BEGIN Data excerpts
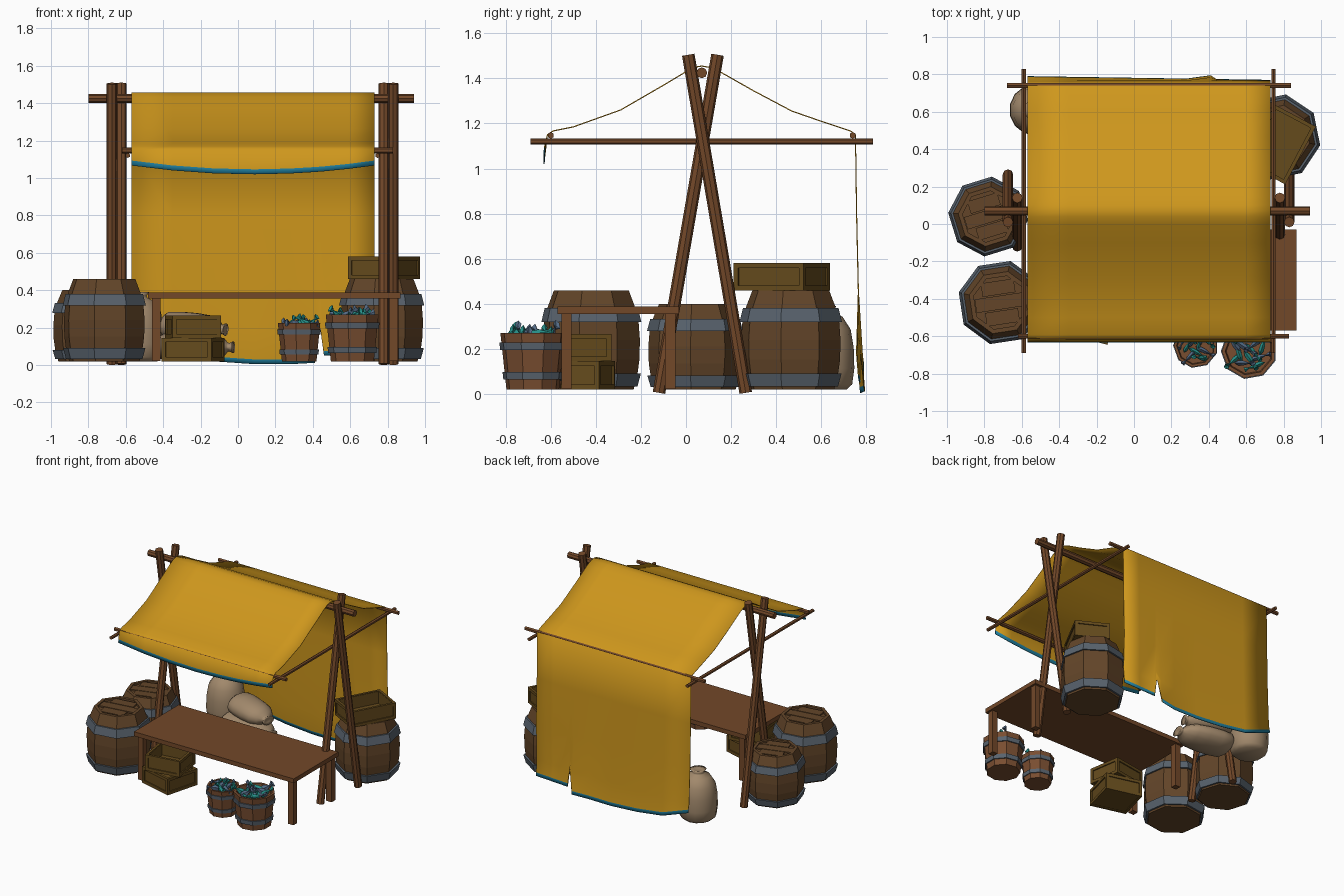
import bpy, bmesh, math, random
from mathutils import Vector, Matrix

if "Cube" in bpy.data.objects:
    bpy.data.objects.remove(bpy.data.objects["Cube"])

random.seed(4)

def material(name, col):
    m = bpy.data.materials.new(name)
    m.diffuse_color = (*col, 1)
    m.use_nodes = True
    m.node_tree.nodes["Principled BSDF"].inputs["Base Color"].default_value = m.diffuse_color
    return m

WOOD = material("wood", (0.17, 0.065, 0.022))
STAVE = material("stave_wood", (0.125, 0.06, 0.022))
TUBWOOD = material("tub_wood", (0.19, 0.075, 0.03))
CRATE = material("crate_wood", (0.13, 0.07, 0.012))
IRON = material("iron", (0.10, 0.125, 0.155))
CLOTH = material("yellow_cloth", (0.62, 0.31, 0.012))
HEM = material("blue_hem", (0.015, 0.22, 0.36))
SACK = material("sackcloth", (0.36, 0.25, 0.15))
TEAL = material("teal_fish", (0.02, 0.28, 0.25))
BLUE = material("blue_fish", (0.09, 0.15, 0.24))

def finish(name, bm, *mats, smooth=False):
    me = bpy.data.meshes.new(name)
    bm.to_mesh(me)
    bm.free()
    for m in mats:
        me.materials.append(m)
    for p in me.polygons:
        p.use_smooth = smooth
    ob = bpy.data.objects.new(name, me)
    bpy.context.collection.objects.link(ob)
    return ob

def pole(name, a, b, r, n=8, mat=WOOD):
    a, b = Vector(a), Vector(b)
    d = b - a
    bm = bmesh.new()
    M = Matrix.Translation((a + b) / 2) @ d.to_track_quat('Z', 'Y').to_matrix().to_4x4()
    bmesh.ops.create_cone(bm, cap_ends=True, segments=n, radius1=r, radius2=r, depth=d.length, matrix=M)
    return finish(name, bm, mat)

def add_box(bm, c, s):
    bmesh.ops.create_cube(bm, size=1, matrix=Matrix.Translation(c) @ Matrix.Diagonal((*s, 1)))

def add_lathe(bm, prof, n, M=Matrix(), mat=0, closed=False):
    rings = []
    for r, z in prof:
        ring = []
        for i in range(n if r > 0 else 1):
            a = math.tau * (i + 0.5) / n
            ring.append(bm.verts.new(M @ Vector((r * math.cos(a), r * math.sin(a), z))))
        rings.append(ring)
    pairs = list(zip(rings, rings[1:])) + ([(rings[-1], rings[0])] if closed else [])
    for p, q in pairs:
        for i in range(n):
            quad = [p[i % len(p)], p[(i + 1) % n % len(p)], q[(i + 1) % n % len(q)], q[i % len(q)]]
            f = bm.faces.new(list(dict.fromkeys(quad)))
            f.material_index = mat

# Crossed poles at each end, ridge beam and rails
for side, s in (("left", -1), ("right", 1)):
    pole(side + "_pole_leaning_back", (0.078 + s * 0.702, -0.12, 0.005), (0.078 + s * 0.702, 0.14, 1.505), 0.028)
    pole(side + "_pole_leaning_front", (0.078 + s * 0.752, 0.265, 0.005), (0.078 + s * 0.752, 0.01, 1.505), 0.028)
    pole(side + "_rail", (0.078 + s * 0.668, -0.69, 1.12), (0.078 + s * 0.668, 0.83, 1.12), 0.013, 6)
pole("ridge_beam", (-0.80, 0.07, 1.425), (0.94, 0.07, 1.425), 0.024)
pole("front_rail", (-0.62, -0.60, 1.147), (0.83, -0.60, 1.147), 0.015, 6)
pole("back_rail", (-0.68, 0.74, 1.147), (0.84, 0.74, 1.147), 0.015, 6)

# Draped canopy with torn back edge
xs = [-0.57, -0.35, -0.13, 0.09, 0.28, 0.41, 0.44, 0.46, 0.59, 0.73]
bottom = [0.13, 0.05, 0.02, 0.005, 0.005, 0.012, 0.2, 0.05, 0.055, 0.06]
tear = (5, 6)
mid = [(-0.615, 1.15), (-0.59, 1.167), (-0.5, 1.185), (-0.29, 1.26), (-0.1, 1.37), (0.0, 1.43), (0.04, 1.45),
       (0.07, 1.455), (0.1, 1.45), (0.15, 1.43), (0.3, 1.345), (0.47, 1.255), (0.6, 1.21), (0.73, 1.167),
       (0.752, 1.15), (0.757, 0.8), (0.765, 0.45)]
bm = bmesh.new()
cols = []
for i, x in enumerate(xs):
    t = (x - 0.08) / 0.65
    fz = 1.02 + 0.047 * t * t
    b = bottom[i]
    by = 0.775 + (0.02 if i == 5 else 0) - 0.01 * t
    pts = [(-0.63, fz), (-0.628, fz + 0.026)] + mid + [(by - 0.008, max(b, 0.12) + 0.06), (by, b + 0.025), (by + 0.003, b)]
    cols.append([bm.verts.new((x, y, z)) for y, z in pts])
last = len(cols[0]) - 2
for i in range(len(xs) - 1):
    for j in range(last + 1):
        f = bm.faces.new((cols[i][j], cols[i + 1][j], cols[i + 1][j + 1], cols[i][j + 1]))
        f.material_index = int(j == 0 or (j == last and i not in tear))
canopy = finish("canopy", bm, CLOTH, HEM, smooth=True)
sol = canopy.modifiers.new("thickness", 'SOLIDIFY')
sol.thickness = 0.005
sol.offset = 0

# Table
bm = bmesh.new()
add_box(bm, (0.195, -0.30, 0.371), (1.35, 0.54, 0.033))
finish("table_top", bm, WOOD)
for lx in (-0.437, 0.833):
    for ly in (-0.53, -0.07):
        bm = bmesh.new()
        add_box(bm, (lx, ly, 0.19), (0.045, 0.045, 0.335))
        finish("table_leg", bm, WOOD)

# Barrels: staved body, recessed lid with planks, two iron hoops
def barrel(name, x, y, r, h, turn):
    bm = bmesh.new()
    M = Matrix.Translation((x, y, 0.02)) @ Matrix.Rotation(turn, 4, 'Z')
    body = [(0, 0), (.87, 0), (.94, .12), (.99, .30), (1, .5), (.97, .70), (.90, .83), (.77, 1), (.66, 1), (.66, .965), (0, .965)]
    add_lathe(bm, [(a * r, z * h) for a, z in body], 8, M)
    for z0, z1, a0, a1 in ((.03, .16, .90, .97), (.68, .82, .98, .91)):
        hoop = [(a0 - .05, z0), (a0 + .05, z0), (a1 + .05, z1), (a1 - .05, z1)]
        add_lathe(bm, [(a * r, z * h) for a, z in hoop], 8, M, 1, True)
    finish(name, bm, STAVE, IRON)
    bm = bmesh.new()
    for k, w in ((-1, .8), (0, 1.2), (1, .8)):
        add_box(bm, (0, k * r * .36, h * .975), (r * w, r * .33, h * .03))
    bm.transform(M)
    finish(name + "_lid_planks", bm, STAVE)

barrel("front_left_barrel", -0.715, -0.42, 0.222, 0.44, 0.15)
barrel("back_left_barrel", -0.78, 0.04, 0.208, 0.38, 0.3)
barrel("right_barrel", 0.768, 0.465, 0.225, 0.44, 0.2)

# Open crates with raised frames
def crate(name, x, y, z, sx, sy, h, turn):
    bm = bmesh.new()
    w, f = 0.018, 0.022
    add_box(bm, (0, 0, 0.015), (sx - .02, sy - .02, 0.02))
    for s in (-1, 1):
        px, py = s * (sx / 2 - .014), s * (sy / 2 - .014)
        add_box(bm, (0, py, h / 2), (sx - .02, w - .006, h - .01))
        add_box(bm, (px, 0, h / 2), (w - .006, sy - .02, h - .01))
        for zz in (f / 2, h - f / 2):
            add_box(bm, (0, s * (sy / 2 - w / 2), zz), (sx, w, f))
            add_box(bm, (s * (sx / 2 - w / 2), 0, zz), (w, sy, f))
        for k in (-1, 1):
            add_box(bm, (s * (sx / 2 - f / 2), k * (sy / 2 - f / 2), h / 2), (f, f, h))
    bm.transform(Matrix.Translation((x, y, z)) @ Matrix.Rotation(math.radians(turn), 4, 'Z'))
    finish(name, bm, CRATE)

crate("lower_crate", -0.24, -0.48, 0.02, 0.275, 0.27, 0.125, -15)
crate("upper_crate", -0.24, -0.475, 0.145, 0.265, 0.25, 0.12, 9)
crate("barrel_top_crate", 0.78, 0.425, 0.46, 0.35, 0.25, 0.12, 62)

# Tubs of fish
def tub(name, x, y, r, h, count):
    bm = bmesh.new()
    M = Matrix.Translation((x, y, 0.02))
    body = [(0, 0), (.78, 0), (.96, 1), (.84, 1), (.80, .85), (0, .85)]
    add_lathe(bm, [(a * r, z * h) for a, z in body], 9, M)
    for z in (.18, .70):
        a = .78 + .18 * z
        hoop = [(a - .05, z), (a + .06, z), (a + .085, z + .13), (a - .03, z + .13)]
        add_lathe(bm, [(q * r, zz * h) for q, zz in hoop], 9, M, 1, True)
    finish(name, bm, TUBWOOD, IRON)
    bm = bmesh.new()
    for i in range(count):
        a, d = i * 2.4, r * 0.62 * math.sqrt((i + .5) / count)
        F = (Matrix.Translation((x + d * math.cos(a), y + d * math.sin(a), 0.02 + h * .97))
             @ Matrix.Rotation(random.uniform(0, 6.28), 4, 'Z')
             @ Matrix.Rotation(random.uniform(0.7, 1.7), 4, 'Y') @ Matrix.Diagonal((1, .6, 1, 1)))
        L = r * random.uniform(.36, .44)
        add_lathe(bm, [(0, -L), (.42 * L, -.4 * L), (.4 * L, .1 * L), (.1 * L, .7 * L), (.42 * L, 1.15 * L), (0, 1.0 * L)], 5, F, i % 2)
    finish(name + "_fish", bm, TEAL, BLUE)

tub("small_tub", 0.33, -0.65, 0.122, 0.205, 11)
tub("large_tub", 0.615, -0.68, 0.152, 0.25, 13)

# Sacks: one upright, two lying in a heap
def sack(name, loc, r, h, rot=(0, 0, 0), flat=1):
    bm = bmesh.new()
    prof = [(0, 0), (.75, 0), (.93, .06), (1, .25), (.98, .5), (.88, .72), (.62, .87), (.34, .92), (.30, .945), (.42, 1), (.2, .985), (0, .97)]
    R = Matrix.Rotation(rot[2], 4, 'Z') @ Matrix.Rotation(rot[1], 4, 'Y')
    M = Matrix.Translation(loc) @ R @ Matrix.Diagonal((flat, 1, 1, 1))
    add_lathe(bm, [(a * r, z * h) for a, z in prof], 14, M)
    finish(name, bm, SACK, smooth=True)

sack("standing_sack", (-0.53, 0.61, 0.02), 0.137, 0.37)
sack("lower_lying_sack", (-0.42, 0.50, 0.095), 0.14, 0.40, (0, math.pi / 2, -0.15), 0.55)
sack("upper_lying_sack", (-0.39, 0.56, 0.21), 0.12, 0.34, (0, math.pi / 2 + 0.06, -0.3), 0.68)

for ob in bpy.data.objects:
    if ob.type == 'MESH':
        bm = bmesh.new()
        bm.from_mesh(ob.data)
        bmesh.ops.recalc_face_normals(bm, faces=bm.faces[:])
        bm.to_mesh(ob.data)
        bm.free()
END Data excerpts
§ **Assignment**
An exact copy of the lines above, from the one containing "L = r * random.uniform(.36, .44)" down to the one containing "0.02), 0.137, 0.37)" and including both, is the whole answer; retype it and nothing else.

§ **Response area**
        L = r * random.uniform(.36, .44)
        add_lathe(bm, [(0, -L), (.42 * L, -.4 * L), (.4 * L, .1 * L), (.1 * L, .7 * L), (.42 * L, 1.15 * L), (0, 1.0 * L)], 5, F, i % 2)
    finish(name + "_fish", bm, TEAL, BLUE)

tub("small_tub", 0.33, -0.65, 0.122, 0.205, 11)
tub("large_tub", 0.615, -0.68, 0.152, 0.25, 13)

# Sacks: one upright, two lying in a heap
def sack(name, loc, r, h, rot=(0, 0, 0), flat=1):
    bm = bmesh.new()
    prof = [(0, 0), (.75, 0), (.93, .06), (1, .25), (.98, .5), (.88, .72), (.62, .87), (.34, .92), (.30, .945), (.42, 1), (.2, .985), (0, .97)]
    R = Matrix.Rotation(rot[2], 4, 'Z') @ Matrix.Rotation(rot[1], 4, 'Y')
    M = Matrix.Translation(loc) @ R @ Matrix.Diagonal((flat, 1, 1, 1))
    add_lathe(bm, [(a * r, z * h) for a, z in prof], 14, M)
    finish(name, bm, SACK, smooth=True)

sack("standing_sack", (-0.53, 0.61, 0.02), 0.137, 0.37)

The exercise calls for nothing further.